1 Answer | Add Yours
I think that the film version of Sparks' work demonstrates the challenges of love in different stages in life. The early conception of love is one in which there are social challenges, emotional challenges, and seeking to properly understand and control the sense of passion that exists in the young lovers. Noah and Allie's love is filled with the challenges of being able to sustain love of another with the love of oneself. How characters navigate the challenges of achieving their own dreams separately as well as the dreams of one another together is one of the distinct elements of the youth in love. This is seen in Allie's acceptance into college, and the hurt of Noah to say that he is happy for her in the accomplishment of her dreams. Such an idea can also be seen when Noah describes the dream of rebuilding the house with Allie asking if she is able to have a say in such a vision. The scene when both make love highlights this, as both struggle to understand their own needs and sensual desires with that of the other. When Allie must make the choice of whether to remain with Lon or to be with Noah, it is the pinnacle of how young people in love must straddle the world of their own sense of identity in merging with another.
As this pivots to the older vision of love, the challenges of youth have been supplanted with ones of age. Passion and sense of self have become understood in the love of another. The challenge that is experienced is how one maintains a love and a commitment with the ravages of time, specifically in the form of Alzheimer's Disease. The entire premise of the notebook is shown in the film as a logical response to the destructive capacity of Alzheimer's. The idea of "I will come back to you" is where the pain of love in the older stages of life is evident. Noah struggles with the fact that his entire premise exists on fighting the degenerative condition of Alzheimer's and seeking to reclaim, if only for a moment, a lifetime of love. When Noah tells his kids that he wants them to have the house, he says, "My home is with your mother." Such a statement is a pivot from the insecurity and fear of youth. In its place is a different kind of fear, one of abandonment and emptiness after a lifetime of connection. The film shows this best when Allie and Noah dance and she asks him, "How much time do we have left?" It is said in the context of her remembering him, but moreover, it indicates the challenges of an older expression of love, where emotion is secure but time might not be. The look of horror that Noah has when she slips into panic is one that is more than just that reflects that moment.
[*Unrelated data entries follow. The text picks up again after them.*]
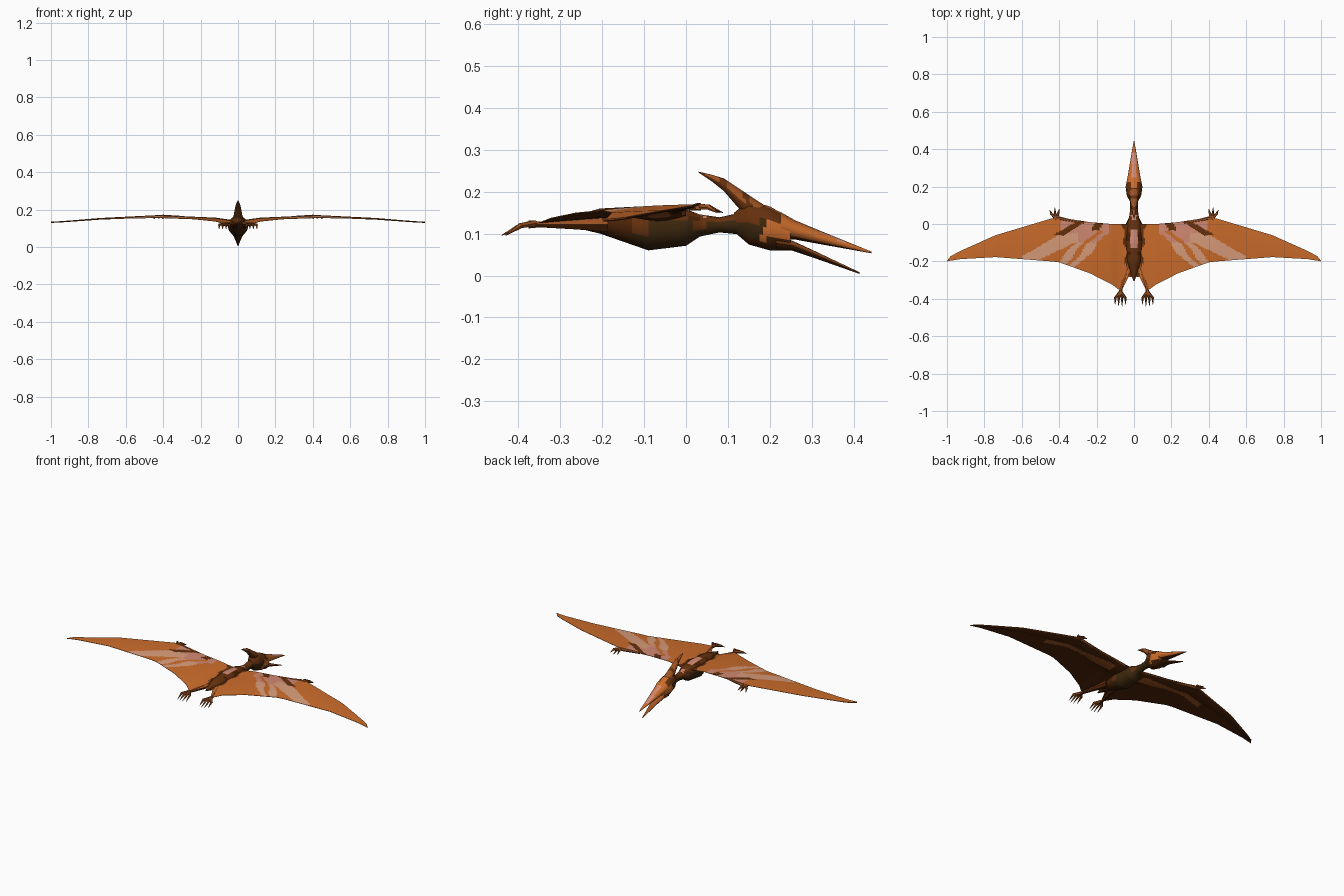
import bpy, bmesh, math
from mathutils import Vector

cube = bpy.data.objects.get("Cube")
if cube:
    bpy.data.objects.remove(cube)

def material(name, rgb):
    m = bpy.data.materials.new(name)
    m.use_nodes = True
    m.diffuse_color = (*rgb, 1)
    m.node_tree.nodes["Principled BSDF"].inputs["Base Color"].default_value = (*rgb, 1)
    return m

MATS = [material("orange", (.6, .15, .024)),
        material("brown", (.13, .03, .004)),
        material("tan pink", (.7, .34, .2)),
        material("rose", (.64, .25, .17)),
        material("dark brown", (.07, .016, .002)),
        material("belly olive", (.045, .02, .004)),
        material("rust", (.34, .085, .016))]
ORANGE, BROWN, TAN, ROSE, DARK, OLIVE, RUST = range(7)

def finish(name, bm, rule, mirror=False, angle=40):
    bmesh.ops.recalc_face_normals(bm, faces=bm.faces)
    bm.normal_update()
    for f in bm.faces:
        f.material_index = rule(f.calc_center_median(), f.normal)
    mesh = bpy.data.meshes.new(name)
    bm.to_mesh(mesh)
    bm.free()
    ob = bpy.data.objects.new(name, mesh)
    bpy.context.collection.objects.link(ob)
    for m in MATS:
        mesh.materials.append(m)
    if mirror:
        ob.modifiers.new("Mirror", 'MIRROR')
    bpy.ops.object.select_all(action='DESELECT')
    ob.select_set(True)
    bpy.context.view_layer.objects.active = ob
    bpy.ops.object.shade_smooth_by_angle(angle=math.radians(angle))

def skin(bm, rings):
    """Join rings of points into a closed tube."""
    rows = [[bm.verts.new(p) for p in r] for r in rings]
    n = len(rows[0])
    for a, b in zip(rows, rows[1:]):
        for i in range(n):
            j = (i + 1) % n
            bm.faces.new((a[i], a[j], b[j], b[i]))
    bm.faces.new(rows[0])
    bm.faces.new(rows[-1][::-1])

def lerp(stations, t):
    """Interpolate a station list on its first value."""
    for a, b in zip(stations, stations[1:]):
        if t <= b[0]:
            k = (t - a[0]) / (b[0] - a[0])
            return [p + (q - p) * k for p, q in zip(a, b)]
    return list(stations[-1])

def loft(name, stations, rule, sides=16, cuts=6):
    """Loft along y; each station is y, top, bottom, half width."""
    fine = [[p + (q - p) * k / cuts for p, q in zip(a, b)]
            for a, b in zip(stations, stations[1:]) for k in range(cuts)]
    fine.append(stations[-1])
    rings = []
    for y, top, bottom, w in fine:
        angles = [2 * math.pi * i / sides for i in range(sides)]
        rings.append([(w * math.sin(a), y, (top + bottom) / 2 + (top - bottom) / 2 * math.cos(a))
                      for a in angles])
    bm = bmesh.new()
    skin(bm, rings)
    finish(name, bm, rule)

def limb(bm, path, sides=6):
    """Tapered tube through points with radii."""
    rings = []
    for i, (p, r) in enumerate(path):
        d = Vector(path[min(i + 1, len(path) - 1)][0]) - Vector(path[max(i - 1, 0)][0])
        q = d.to_track_quat('Y', 'Z')
        rings.append([Vector(p) + q @ Vector((r * math.cos(2 * math.pi * k / sides), 0,
                                             r * math.sin(2 * math.pi * k / sides)))
                      for k in range(sides)])
    skin(bm, rings)

# Body and neck
def body_rule(c, n):
    if n.z > .35:
        if abs(c.x) < .014 and (-.12 < c.y < -.03 or .02 < c.y < .045):
            return ROSE
        return DARK if abs(c.x) > .022 and math.sin(c.y * 70) > .4 else BROWN
    if n.z > -.3 and math.sin(c.y * 45) > .75:
        return BROWN
    return OLIVE if c.y > -.12 else DARK

loft("body", [(-.305, .132, .124, .003), (-.264, .144, .114, .016), (-.205, .16, .1, .036),
              (-.09, .166, .06, .055), (0, .158, .071, .044), (.033, .146, .093, .027),
              (.08, .139, .103, .02), (.13, .15, .098, .022)], body_rule)

# Head, crest, beak and jaw
def head_rule(c, n):
    if c.z < .086 or n.z < -.55:
        return DARK
    if c.y < .185 + .012 * math.sin(c.z * 120):
        return OLIVE if c.z < .13 else BROWN
    return BROWN if n.z > .2 and abs(c.x) > .022 and c.y < .225 else ORANGE

def beak_rule(c, n):
    if n.z < -.75:
        return DARK
    return ROSE if .25 < c.y < .38 and abs(c.x) < .012 and n.z > .4 else ORANGE

loft("head", [(.115, .15, .104, .018), (.15, .178, .074, .038), (.2, .165, .06, .045),
              (.25, .137, .06, .034)], head_rule)
loft("crest", [(.03, .248, .246, .002), (.06, .241, .226, .008), (.09, .232, .202, .014),
               (.135, .202, .15, .022), (.185, .169, .12, .026), (.215, .155, .12, .02)],
     lambda c, n: BROWN if n.z < -.1 or math.sin(c.y * 150 + c.z * 60) > .55 else RUST)
loft("upper_beak", [(.225, .152, .088, .04), (.26, .132, .086, .033), (.32, .107, .075, .023),
                    (.443, .057, .053, .002)], beak_rule)
loft("lower_jaw", [(.215, .094, .06, .038), (.252, .084, .06, .032), (.3, .062, .044, .021),
                   (.414, .008, .004, .002)],
     lambda c, n: RUST if n.z > .5 else BROWN if n.z > -.2 else DARK)

# Wings: x, leading y, trailing y, leading z, trailing z
WING = [(0, 0, -.28, .142, .132), (.03, 0, -.285, .145, .13), (.065, 0, -.355, .149, .126),
        (.085, 0, -.348, .152, .128), (.12, 0, -.322, .157, .138), (.235, .01, -.264, .162, .15),
        (.4, .035, -.205, .17, .156), (.44, .03, -.2, .17, .157), (.74, -.06, -.177, .155, .15),
        (.93, -.145, -.188, .139, .139), (.98, -.172, -.196, .136, .136),
        (1, -.197, -.2, .135, .135)]
CHORD = 36

def wing_rule(c, n):
    x, y = c.x, c.y
    _, lead, trail, _, _ = lerp(WING, x)
    v = (lead - y) / max(lead - trail, .001)
    wave = .01 * math.sin(y * 60 + x * 20)
    if n.z < 0:
        if v < .04 and x > .06:
            return RUST
        return BROWN + 5 * (.1 < x < .55 and abs(v - .12 - .7 * x + wave * 2) < .09) or DARK \
            if .1 < x < .55 and abs(v - .12 - .7 * x + wave * 2) < .09 else DARK
    if x < .06 + .1 * y + wave and y > -.28:
        return BROWN
    # Dark flashes behind the arm
    for start, slope, width, rear in ((.185, .9, .018, -.035), (.3, 1.6, .03, -.06)):
        if y > rear and abs(x - start + slope * y + wave) < width:
            return BROWN
    # Rose shoulder patch and pale streaks sweeping outward to the rear
    if .13 < x < .39 and y > -.045 + wave and math.sin(x * 55 + y * 60) > -.6:
        return ROSE
    for start, slope, width in ((.115, .95, .024), (.195, .92, .022), (.2, 1.95, .075)):
        if abs(x - start + slope * y + wave) < width and .13 < x < .6:
            return ROSE if x < .3 and y > -.1 else TAN
    return ORANGE

def wing():
    bm = bmesh.new()
    xs = {s[0] for s in WING} | {i / 120 for i in range(120)}
    rings = []
    for x in sorted(xs):
        _, lead, trail, zl, zt = lerp(WING, x)
        upper, lower = [], []
        for i in range(CHORD + 1):
            v = i / CHORD
            y, z = lead + (trail - lead) * v, zl + (zt - zl) * v
            bulge = math.sin(math.pi * v) * (1 - x)
            thick = .002 + (.004 + .01 * (1 - x)) * math.sin(math.pi * min(1, v * 2.5))
            upper.append((x, y, z + .005 * bulge))
            lower.append((x, y, z + .005 * bulge - thick))
        rings.append(upper + lower[::-1])
    skin(bm, rings)
    # Open the root so that the halves join cleanly
    bmesh.ops.delete(bm, geom=[f for f in bm.faces if all(v.co.x < 1e-5 for v in f.verts)],
                     context='FACES')
    finish("wings", bm, wing_rule, True, 50)

wing()

# Clawed fingers at the wrists
bm = bmesh.new()
limb(bm, [((.3, .01, .161), .006), ((.4, .03, .164), .01), ((.43, .028, .164), .008)])
for dx, reach in ((-.015, .08), (.008, .088), (.036, .075)):
    limb(bm, [((.415, .025, .165), .008), ((.417 + dx * .7, .055, .163), .007),
              ((.415 + dx, reach, .15), .001)])
finish("wing_fingers", bm, lambda c, n: BROWN if c.y > .07 else RUST, True)

# Legs and feet
bm = bmesh.new()
limb(bm, [((.03, -.19, .122), .02), ((.048, -.27, .122), .013), ((.07, -.35, .122), .008),
          ((.072, -.375, .122), .011)])
finish("legs", bm, lambda c, n: RUST if n.z > .2 else DARK, True)
bm = bmesh.new()
for dx in (-.026, -.008, .01, .028):
    limb(bm, [((.072, -.36, .125), .008), ((.072 + dx, -.395, .119), .007),
              ((.072 + dx * 1.05, -.444 + abs(dx) * .5, .096), .001)])
finish("toes", bm, lambda c, n: BROWN if c.y < -.42 else RUST, True)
It is a reflection of the condition of being old and in love, when mortality becomes finite and one can see an end with real and definable features. This is not the same insecurity that was experienced as a young couple, where the moment was always seen as something elongated into an uncertain future. Now, this moment is the uncertain future, for an end, one way or another, is inescapable. Its implications profound, the true embodiment of a lifelong commitment is shown in the final scene between Allie and Noah when both hold one another saying "Good night" and convinced that their love has the capacity to withstand time, even if their bodies and mind will not do the same.
We’ve answered 319,199 questions. We can answer yours, too.Ask a question